__EXERCISE BRIEF__:
Only these lines of the data below are wanted: the one with "mod.object, mod.operation, mod.solver", the one with "HALF_Y, HEIGHT), radius=RADIUS)", and any lines between them, each repeated exactly.

__PROVIDED DATA__:

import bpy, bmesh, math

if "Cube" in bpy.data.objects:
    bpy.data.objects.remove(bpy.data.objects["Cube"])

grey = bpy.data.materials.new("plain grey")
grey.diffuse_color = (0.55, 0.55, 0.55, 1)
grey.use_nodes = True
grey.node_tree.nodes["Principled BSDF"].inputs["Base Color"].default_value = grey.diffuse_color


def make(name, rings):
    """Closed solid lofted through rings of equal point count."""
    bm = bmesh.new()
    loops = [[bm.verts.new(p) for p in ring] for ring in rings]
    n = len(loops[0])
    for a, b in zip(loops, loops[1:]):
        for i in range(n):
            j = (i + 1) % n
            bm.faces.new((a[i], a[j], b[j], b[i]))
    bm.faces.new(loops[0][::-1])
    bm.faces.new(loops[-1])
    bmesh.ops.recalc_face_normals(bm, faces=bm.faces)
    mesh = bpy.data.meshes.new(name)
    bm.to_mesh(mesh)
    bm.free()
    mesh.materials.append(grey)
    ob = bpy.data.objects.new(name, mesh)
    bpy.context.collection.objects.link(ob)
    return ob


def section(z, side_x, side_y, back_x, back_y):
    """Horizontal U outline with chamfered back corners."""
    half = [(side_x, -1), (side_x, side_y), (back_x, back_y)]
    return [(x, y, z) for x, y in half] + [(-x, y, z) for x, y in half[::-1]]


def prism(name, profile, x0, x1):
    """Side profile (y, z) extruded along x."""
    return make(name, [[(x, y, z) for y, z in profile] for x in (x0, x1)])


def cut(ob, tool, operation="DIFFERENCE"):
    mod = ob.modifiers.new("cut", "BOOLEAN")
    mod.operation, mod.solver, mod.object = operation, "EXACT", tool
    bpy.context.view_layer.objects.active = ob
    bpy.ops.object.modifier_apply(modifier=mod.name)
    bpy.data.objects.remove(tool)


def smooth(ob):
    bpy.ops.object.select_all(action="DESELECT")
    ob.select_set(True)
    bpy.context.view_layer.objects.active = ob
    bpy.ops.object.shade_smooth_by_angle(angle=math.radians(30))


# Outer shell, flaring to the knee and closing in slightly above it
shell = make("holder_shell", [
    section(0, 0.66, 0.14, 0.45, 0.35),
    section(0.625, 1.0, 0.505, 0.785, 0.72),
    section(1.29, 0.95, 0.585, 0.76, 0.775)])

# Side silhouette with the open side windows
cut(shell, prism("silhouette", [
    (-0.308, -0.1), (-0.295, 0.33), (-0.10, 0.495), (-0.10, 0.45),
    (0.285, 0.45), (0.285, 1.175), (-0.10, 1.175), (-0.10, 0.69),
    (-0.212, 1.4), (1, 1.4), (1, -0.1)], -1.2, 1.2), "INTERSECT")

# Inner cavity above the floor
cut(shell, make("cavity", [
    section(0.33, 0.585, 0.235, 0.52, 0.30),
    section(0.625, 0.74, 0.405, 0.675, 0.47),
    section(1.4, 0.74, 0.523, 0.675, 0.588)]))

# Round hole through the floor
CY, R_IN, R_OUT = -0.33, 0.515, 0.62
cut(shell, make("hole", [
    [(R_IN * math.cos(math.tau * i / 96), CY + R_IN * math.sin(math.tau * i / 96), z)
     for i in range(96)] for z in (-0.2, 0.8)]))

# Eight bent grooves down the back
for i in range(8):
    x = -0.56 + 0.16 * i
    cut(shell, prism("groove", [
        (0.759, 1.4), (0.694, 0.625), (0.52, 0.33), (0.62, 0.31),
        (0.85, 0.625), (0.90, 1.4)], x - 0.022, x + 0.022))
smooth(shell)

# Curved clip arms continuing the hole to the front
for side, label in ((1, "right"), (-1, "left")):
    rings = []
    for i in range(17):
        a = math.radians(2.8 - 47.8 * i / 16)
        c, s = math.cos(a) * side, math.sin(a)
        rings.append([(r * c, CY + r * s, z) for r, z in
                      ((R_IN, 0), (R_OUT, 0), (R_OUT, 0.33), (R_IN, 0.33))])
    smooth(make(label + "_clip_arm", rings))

--

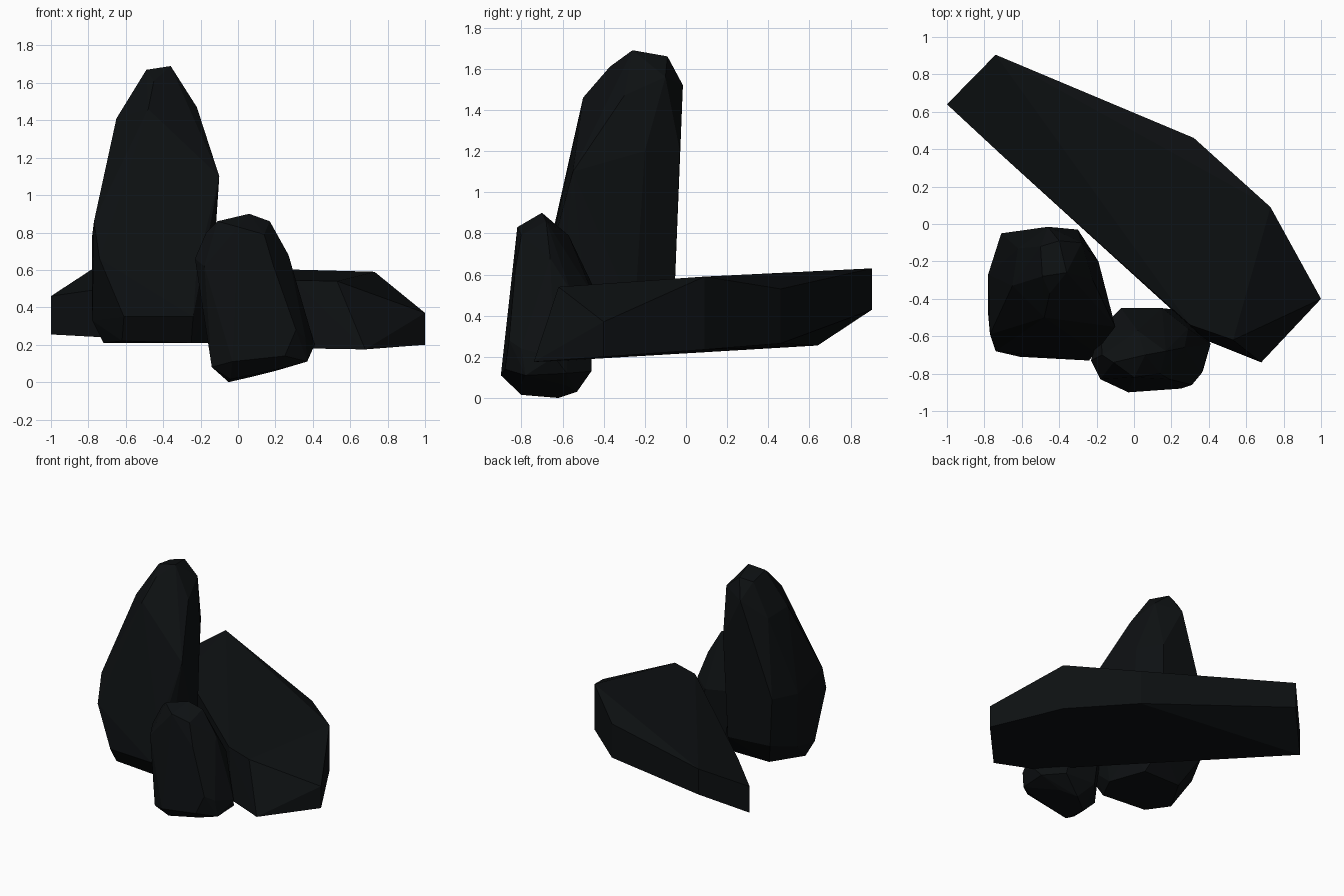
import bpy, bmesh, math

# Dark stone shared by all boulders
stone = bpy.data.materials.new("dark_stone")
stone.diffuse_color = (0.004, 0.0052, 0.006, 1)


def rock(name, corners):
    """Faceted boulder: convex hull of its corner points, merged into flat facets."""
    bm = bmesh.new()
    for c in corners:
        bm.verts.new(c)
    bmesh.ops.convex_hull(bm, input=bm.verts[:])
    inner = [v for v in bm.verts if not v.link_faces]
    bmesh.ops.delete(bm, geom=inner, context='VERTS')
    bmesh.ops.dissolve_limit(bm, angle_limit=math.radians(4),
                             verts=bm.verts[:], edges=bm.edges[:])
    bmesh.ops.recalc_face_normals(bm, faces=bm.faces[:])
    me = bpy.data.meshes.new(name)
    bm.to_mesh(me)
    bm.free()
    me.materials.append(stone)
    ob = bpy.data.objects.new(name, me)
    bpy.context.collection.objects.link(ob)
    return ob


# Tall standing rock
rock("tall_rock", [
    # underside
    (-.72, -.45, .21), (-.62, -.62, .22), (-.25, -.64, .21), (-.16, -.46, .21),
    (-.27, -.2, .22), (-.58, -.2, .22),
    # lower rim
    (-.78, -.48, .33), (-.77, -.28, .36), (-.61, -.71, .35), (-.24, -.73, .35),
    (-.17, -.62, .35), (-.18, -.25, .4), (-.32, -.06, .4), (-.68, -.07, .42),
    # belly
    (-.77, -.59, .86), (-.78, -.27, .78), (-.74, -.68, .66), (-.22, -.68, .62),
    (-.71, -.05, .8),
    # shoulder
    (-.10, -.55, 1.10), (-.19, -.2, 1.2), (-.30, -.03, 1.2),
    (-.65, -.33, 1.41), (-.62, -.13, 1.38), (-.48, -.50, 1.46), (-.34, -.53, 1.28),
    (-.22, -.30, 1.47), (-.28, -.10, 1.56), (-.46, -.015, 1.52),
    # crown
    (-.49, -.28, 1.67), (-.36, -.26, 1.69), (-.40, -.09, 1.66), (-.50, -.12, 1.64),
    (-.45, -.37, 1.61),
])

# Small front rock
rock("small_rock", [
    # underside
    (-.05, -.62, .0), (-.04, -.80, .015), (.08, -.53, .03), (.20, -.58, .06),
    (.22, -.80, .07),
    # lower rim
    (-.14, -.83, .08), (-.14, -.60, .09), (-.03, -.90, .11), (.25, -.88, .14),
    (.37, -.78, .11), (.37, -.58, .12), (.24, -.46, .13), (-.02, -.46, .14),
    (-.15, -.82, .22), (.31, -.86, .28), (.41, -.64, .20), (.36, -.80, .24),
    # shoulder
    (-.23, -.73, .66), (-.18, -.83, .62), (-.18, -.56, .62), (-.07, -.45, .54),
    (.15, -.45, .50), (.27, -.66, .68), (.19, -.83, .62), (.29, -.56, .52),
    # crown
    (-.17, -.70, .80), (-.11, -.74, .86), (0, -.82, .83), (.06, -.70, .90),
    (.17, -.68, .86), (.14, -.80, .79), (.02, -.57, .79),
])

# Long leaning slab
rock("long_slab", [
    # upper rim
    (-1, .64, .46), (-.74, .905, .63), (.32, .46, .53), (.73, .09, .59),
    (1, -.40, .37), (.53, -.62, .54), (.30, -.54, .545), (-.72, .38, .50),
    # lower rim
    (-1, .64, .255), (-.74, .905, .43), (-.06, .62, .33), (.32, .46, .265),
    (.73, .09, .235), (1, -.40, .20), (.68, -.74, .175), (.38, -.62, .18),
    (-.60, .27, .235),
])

...

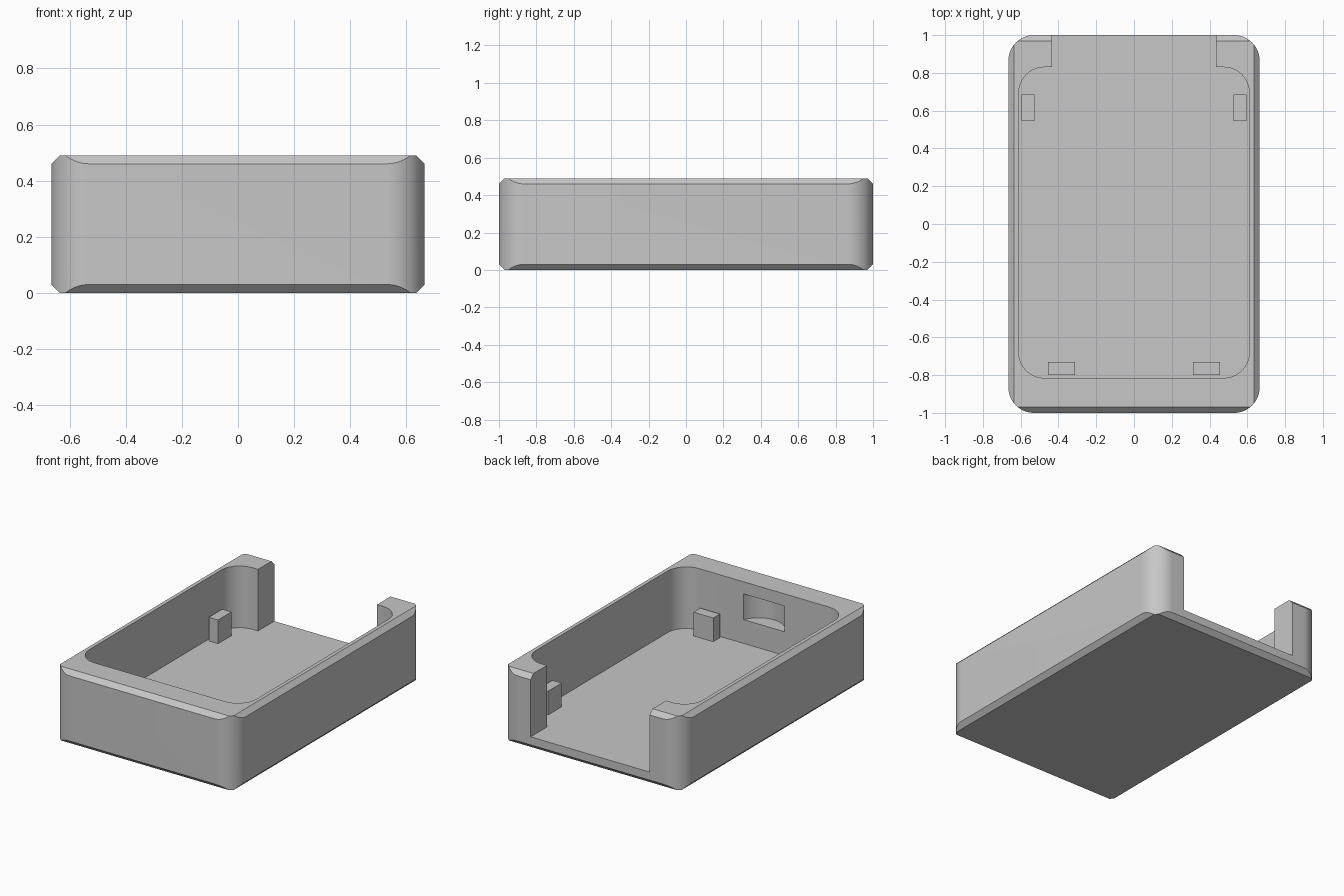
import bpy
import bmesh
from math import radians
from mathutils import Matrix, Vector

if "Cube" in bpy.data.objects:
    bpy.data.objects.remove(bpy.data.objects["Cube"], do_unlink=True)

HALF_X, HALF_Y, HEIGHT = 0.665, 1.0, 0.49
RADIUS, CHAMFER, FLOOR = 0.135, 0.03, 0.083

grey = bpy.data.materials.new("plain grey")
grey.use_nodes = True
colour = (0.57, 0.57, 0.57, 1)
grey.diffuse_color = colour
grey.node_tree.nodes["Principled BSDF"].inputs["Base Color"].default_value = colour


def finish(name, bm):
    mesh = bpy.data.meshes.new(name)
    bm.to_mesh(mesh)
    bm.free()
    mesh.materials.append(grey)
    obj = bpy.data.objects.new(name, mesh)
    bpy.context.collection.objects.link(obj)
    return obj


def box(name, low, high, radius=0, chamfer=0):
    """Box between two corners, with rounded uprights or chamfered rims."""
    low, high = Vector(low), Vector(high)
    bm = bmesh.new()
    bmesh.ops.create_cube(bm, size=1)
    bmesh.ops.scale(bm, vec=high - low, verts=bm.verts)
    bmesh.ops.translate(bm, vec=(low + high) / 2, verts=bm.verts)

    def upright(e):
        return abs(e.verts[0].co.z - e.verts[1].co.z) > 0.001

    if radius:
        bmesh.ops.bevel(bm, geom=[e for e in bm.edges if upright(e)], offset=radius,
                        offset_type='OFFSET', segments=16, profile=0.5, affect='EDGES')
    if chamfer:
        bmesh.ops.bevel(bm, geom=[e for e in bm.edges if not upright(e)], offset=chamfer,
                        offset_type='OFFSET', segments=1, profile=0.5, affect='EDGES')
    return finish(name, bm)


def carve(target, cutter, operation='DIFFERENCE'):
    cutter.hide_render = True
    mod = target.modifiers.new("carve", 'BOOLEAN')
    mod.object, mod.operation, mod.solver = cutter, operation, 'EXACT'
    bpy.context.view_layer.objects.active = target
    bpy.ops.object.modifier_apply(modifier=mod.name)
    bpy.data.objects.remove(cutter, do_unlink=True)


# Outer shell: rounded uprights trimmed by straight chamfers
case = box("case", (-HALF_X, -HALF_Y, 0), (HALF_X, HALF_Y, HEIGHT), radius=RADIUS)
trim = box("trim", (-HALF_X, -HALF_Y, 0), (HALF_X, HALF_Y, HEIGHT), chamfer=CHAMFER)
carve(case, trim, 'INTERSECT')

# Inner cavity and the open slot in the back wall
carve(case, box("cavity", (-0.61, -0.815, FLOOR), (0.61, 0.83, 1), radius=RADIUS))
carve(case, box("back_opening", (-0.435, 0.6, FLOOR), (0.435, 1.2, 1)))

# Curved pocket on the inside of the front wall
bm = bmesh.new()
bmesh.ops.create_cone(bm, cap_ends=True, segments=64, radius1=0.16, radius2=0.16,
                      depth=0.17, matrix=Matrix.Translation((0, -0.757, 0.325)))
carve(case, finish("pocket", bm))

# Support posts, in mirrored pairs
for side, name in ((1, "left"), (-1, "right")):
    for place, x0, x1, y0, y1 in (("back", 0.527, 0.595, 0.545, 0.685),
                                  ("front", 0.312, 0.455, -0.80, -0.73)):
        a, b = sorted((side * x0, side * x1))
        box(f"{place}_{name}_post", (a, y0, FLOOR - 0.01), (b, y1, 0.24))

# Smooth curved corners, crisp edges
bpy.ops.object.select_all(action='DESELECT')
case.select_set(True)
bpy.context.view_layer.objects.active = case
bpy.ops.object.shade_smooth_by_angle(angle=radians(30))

__RESULT FOR THIS TASK__:
    mod.object, mod.operation, mod.solver = cutter, operation, 'EXACT'
    bpy.context.view_layer.objects.active = target
    bpy.ops.object.modifier_apply(modifier=mod.name)
    bpy.data.objects.remove(cutter, do_unlink=True)


# Outer shell: rounded uprights trimmed by straight chamfers
case = box("case", (-HALF_X, -HALF_Y, 0), (HALF_X, HALF_Y, HEIGHT), radius=RADIUS)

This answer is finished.